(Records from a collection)
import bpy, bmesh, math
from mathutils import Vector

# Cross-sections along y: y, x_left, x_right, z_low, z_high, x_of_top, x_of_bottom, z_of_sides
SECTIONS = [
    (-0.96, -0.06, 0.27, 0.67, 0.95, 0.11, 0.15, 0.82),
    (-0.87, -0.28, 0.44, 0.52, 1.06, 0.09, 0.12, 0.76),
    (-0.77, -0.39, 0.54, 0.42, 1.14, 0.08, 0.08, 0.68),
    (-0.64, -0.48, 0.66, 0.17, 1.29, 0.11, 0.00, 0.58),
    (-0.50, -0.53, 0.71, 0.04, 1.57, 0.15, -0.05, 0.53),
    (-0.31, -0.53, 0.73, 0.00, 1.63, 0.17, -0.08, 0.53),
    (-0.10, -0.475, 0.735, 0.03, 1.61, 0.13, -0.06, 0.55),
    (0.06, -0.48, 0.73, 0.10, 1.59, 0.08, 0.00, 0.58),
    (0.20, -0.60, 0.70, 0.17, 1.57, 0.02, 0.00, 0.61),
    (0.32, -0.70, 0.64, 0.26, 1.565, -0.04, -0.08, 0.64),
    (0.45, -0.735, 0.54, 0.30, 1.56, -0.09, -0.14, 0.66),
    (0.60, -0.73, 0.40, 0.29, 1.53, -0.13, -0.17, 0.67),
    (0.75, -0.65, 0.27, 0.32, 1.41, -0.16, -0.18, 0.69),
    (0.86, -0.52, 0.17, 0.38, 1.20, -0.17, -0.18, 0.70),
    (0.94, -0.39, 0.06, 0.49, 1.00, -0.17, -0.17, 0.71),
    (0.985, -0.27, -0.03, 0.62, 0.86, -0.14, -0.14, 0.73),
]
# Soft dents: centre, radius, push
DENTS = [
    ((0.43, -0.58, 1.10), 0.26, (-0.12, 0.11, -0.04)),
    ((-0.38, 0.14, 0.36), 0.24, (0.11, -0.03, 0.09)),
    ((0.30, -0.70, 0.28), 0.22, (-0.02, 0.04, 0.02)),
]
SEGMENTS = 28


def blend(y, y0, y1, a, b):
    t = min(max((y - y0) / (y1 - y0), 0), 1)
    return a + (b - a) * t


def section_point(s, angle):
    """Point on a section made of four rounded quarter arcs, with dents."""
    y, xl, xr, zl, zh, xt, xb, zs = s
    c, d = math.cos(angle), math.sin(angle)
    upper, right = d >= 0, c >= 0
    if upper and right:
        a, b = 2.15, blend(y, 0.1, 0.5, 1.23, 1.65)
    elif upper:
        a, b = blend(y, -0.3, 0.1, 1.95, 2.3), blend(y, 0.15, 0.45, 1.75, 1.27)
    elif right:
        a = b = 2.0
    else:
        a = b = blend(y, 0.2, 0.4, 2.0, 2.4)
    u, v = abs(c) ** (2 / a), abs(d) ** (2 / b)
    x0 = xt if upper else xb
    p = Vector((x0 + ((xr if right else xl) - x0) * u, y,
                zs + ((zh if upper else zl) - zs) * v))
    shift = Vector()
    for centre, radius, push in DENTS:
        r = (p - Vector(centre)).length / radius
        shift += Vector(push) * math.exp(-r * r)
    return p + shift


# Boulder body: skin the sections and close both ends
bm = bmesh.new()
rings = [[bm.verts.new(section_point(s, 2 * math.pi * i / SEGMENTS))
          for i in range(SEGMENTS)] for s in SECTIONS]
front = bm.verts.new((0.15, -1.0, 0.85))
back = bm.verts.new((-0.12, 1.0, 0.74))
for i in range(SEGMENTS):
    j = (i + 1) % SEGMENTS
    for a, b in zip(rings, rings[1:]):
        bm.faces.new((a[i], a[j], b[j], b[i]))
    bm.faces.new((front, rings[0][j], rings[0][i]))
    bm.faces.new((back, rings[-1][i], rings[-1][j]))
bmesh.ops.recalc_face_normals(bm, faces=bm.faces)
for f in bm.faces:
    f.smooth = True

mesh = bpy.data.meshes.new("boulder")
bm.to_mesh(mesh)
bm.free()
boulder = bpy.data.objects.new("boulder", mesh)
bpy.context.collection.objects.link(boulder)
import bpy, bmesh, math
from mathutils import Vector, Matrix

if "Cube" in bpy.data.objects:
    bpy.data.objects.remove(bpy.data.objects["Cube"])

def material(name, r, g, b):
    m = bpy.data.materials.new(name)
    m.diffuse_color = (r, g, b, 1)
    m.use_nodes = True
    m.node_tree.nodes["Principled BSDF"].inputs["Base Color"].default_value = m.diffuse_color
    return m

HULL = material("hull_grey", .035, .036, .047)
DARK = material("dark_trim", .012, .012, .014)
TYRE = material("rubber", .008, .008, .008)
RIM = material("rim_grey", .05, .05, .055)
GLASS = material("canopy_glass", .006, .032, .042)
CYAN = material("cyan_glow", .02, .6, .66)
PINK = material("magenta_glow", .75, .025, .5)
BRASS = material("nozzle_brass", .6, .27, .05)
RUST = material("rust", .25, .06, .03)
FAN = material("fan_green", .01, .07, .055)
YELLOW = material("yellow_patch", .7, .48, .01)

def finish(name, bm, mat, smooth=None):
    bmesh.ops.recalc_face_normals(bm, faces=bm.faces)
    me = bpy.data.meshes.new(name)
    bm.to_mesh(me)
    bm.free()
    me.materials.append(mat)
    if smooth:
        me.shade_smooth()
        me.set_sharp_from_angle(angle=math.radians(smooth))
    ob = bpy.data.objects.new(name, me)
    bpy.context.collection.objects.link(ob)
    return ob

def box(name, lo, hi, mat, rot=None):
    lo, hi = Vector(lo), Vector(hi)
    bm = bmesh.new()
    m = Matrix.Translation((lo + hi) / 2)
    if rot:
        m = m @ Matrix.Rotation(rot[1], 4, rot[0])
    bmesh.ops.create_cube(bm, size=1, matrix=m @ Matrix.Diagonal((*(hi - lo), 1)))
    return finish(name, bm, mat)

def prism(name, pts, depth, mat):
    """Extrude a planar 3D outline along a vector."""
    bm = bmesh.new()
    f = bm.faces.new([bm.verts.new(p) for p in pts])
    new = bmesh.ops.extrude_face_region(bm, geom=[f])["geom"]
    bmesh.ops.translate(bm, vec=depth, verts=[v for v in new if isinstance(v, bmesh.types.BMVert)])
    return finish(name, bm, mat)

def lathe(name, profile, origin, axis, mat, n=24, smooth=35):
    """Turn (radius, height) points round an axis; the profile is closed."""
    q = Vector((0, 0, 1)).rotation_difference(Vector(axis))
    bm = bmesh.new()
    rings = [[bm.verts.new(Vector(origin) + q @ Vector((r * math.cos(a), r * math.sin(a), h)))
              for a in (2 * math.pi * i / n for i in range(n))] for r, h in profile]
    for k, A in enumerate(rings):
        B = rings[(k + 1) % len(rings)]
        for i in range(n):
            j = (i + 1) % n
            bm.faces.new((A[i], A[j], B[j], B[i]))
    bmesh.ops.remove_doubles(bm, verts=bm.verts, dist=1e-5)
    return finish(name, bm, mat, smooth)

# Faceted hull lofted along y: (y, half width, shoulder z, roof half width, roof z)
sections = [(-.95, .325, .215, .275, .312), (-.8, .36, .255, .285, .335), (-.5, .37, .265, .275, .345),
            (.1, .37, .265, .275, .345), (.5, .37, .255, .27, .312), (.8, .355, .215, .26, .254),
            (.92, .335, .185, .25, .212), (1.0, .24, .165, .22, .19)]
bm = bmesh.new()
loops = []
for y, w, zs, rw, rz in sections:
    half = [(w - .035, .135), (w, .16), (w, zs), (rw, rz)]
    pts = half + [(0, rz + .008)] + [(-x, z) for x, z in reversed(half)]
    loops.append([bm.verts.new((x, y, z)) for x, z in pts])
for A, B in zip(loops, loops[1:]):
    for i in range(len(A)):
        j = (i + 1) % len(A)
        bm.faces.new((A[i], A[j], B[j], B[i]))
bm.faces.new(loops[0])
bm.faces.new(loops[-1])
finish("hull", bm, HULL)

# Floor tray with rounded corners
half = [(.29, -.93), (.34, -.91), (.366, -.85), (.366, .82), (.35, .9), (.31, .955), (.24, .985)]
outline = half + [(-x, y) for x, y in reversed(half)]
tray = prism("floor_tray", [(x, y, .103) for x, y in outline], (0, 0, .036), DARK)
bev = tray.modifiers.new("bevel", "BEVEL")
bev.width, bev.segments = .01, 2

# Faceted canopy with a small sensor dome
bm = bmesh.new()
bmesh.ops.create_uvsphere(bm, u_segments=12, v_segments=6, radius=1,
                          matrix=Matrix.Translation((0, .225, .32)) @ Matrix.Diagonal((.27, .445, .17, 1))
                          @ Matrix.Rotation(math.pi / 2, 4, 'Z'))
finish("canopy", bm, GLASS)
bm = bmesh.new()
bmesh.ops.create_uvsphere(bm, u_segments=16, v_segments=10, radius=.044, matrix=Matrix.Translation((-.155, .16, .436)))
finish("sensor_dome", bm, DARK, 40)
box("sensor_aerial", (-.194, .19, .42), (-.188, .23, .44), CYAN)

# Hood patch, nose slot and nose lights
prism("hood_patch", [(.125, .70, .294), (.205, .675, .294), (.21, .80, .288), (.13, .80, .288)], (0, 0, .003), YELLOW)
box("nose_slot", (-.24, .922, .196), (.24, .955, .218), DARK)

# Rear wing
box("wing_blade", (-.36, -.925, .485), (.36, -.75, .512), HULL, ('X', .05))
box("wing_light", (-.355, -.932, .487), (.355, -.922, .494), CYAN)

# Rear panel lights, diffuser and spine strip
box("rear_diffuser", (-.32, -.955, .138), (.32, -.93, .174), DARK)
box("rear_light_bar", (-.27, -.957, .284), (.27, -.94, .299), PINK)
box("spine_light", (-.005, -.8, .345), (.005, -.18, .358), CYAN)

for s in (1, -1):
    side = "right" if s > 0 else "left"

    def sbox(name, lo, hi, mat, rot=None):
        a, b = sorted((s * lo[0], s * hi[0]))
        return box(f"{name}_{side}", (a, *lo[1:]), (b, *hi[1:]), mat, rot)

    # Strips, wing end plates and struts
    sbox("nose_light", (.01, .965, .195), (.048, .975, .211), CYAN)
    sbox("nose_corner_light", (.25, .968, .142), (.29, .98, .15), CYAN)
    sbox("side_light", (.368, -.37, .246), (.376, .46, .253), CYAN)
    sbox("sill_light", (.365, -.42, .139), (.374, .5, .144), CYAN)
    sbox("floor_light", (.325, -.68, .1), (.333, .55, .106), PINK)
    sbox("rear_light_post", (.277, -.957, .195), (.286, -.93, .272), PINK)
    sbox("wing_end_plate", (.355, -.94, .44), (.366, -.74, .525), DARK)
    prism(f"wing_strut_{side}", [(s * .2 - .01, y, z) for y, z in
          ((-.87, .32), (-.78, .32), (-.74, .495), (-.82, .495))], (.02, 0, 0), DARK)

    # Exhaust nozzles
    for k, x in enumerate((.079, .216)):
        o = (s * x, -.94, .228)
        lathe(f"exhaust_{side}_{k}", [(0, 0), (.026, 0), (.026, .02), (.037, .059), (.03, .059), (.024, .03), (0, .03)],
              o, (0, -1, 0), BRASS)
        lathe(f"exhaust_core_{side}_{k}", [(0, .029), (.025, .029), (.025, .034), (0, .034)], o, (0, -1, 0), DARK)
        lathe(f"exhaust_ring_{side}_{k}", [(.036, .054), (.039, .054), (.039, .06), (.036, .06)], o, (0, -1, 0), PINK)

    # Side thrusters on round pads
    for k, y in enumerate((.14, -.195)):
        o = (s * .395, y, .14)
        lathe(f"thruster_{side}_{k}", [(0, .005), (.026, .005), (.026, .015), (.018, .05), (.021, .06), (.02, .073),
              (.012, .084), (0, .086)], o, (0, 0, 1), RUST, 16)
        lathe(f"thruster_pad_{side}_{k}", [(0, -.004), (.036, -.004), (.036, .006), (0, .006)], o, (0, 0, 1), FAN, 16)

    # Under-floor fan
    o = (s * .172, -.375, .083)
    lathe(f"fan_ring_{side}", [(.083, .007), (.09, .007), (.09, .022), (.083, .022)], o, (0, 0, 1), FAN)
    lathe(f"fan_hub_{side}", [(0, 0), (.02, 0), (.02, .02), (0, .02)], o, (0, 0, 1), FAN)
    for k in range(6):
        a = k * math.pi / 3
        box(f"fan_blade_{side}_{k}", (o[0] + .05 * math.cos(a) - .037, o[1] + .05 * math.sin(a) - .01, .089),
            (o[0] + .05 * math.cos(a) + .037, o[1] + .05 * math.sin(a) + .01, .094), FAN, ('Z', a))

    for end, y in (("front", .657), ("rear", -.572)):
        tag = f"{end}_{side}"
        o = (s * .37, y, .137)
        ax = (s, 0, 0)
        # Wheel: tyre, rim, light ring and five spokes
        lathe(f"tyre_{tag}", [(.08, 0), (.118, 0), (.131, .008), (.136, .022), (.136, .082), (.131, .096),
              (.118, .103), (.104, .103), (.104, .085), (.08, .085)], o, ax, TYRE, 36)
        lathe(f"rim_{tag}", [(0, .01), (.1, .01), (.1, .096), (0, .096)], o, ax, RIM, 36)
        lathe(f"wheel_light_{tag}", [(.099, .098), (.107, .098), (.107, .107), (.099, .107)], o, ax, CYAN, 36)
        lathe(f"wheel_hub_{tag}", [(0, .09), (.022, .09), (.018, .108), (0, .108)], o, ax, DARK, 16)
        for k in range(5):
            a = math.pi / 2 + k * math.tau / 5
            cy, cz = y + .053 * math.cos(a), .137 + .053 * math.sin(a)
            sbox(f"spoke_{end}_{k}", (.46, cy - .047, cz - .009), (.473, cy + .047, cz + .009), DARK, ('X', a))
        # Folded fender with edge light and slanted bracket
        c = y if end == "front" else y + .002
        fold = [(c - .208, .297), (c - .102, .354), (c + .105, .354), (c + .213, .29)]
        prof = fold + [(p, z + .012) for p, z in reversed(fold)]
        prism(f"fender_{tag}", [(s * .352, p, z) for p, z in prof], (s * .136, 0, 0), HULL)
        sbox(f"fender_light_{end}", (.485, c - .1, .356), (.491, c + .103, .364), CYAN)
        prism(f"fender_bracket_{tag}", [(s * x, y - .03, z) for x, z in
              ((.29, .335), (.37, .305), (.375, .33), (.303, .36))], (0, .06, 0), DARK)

**Task to carry out**
Copy the stretch of the records above that runs from the line with "matrix=Matrix.Translation((0, .225, .32))" through the line with "bm, DARK, 40)". Both end lines belong in the copy, and nothing else does.

**Written reply**
                          matrix=Matrix.Translation((0, .225, .32)) @ Matrix.Diagonal((.27, .445, .17, 1))
                          @ Matrix.Rotation(math.pi / 2, 4, 'Z'))
finish("canopy", bm, GLASS)
bm = bmesh.new()
bmesh.ops.create_uvsphere(bm, u_segments=16, v_segments=10, radius=.044, matrix=Matrix.Translation((-.155, .16, .436)))
finish("sensor_dome", bm, DARK, 40)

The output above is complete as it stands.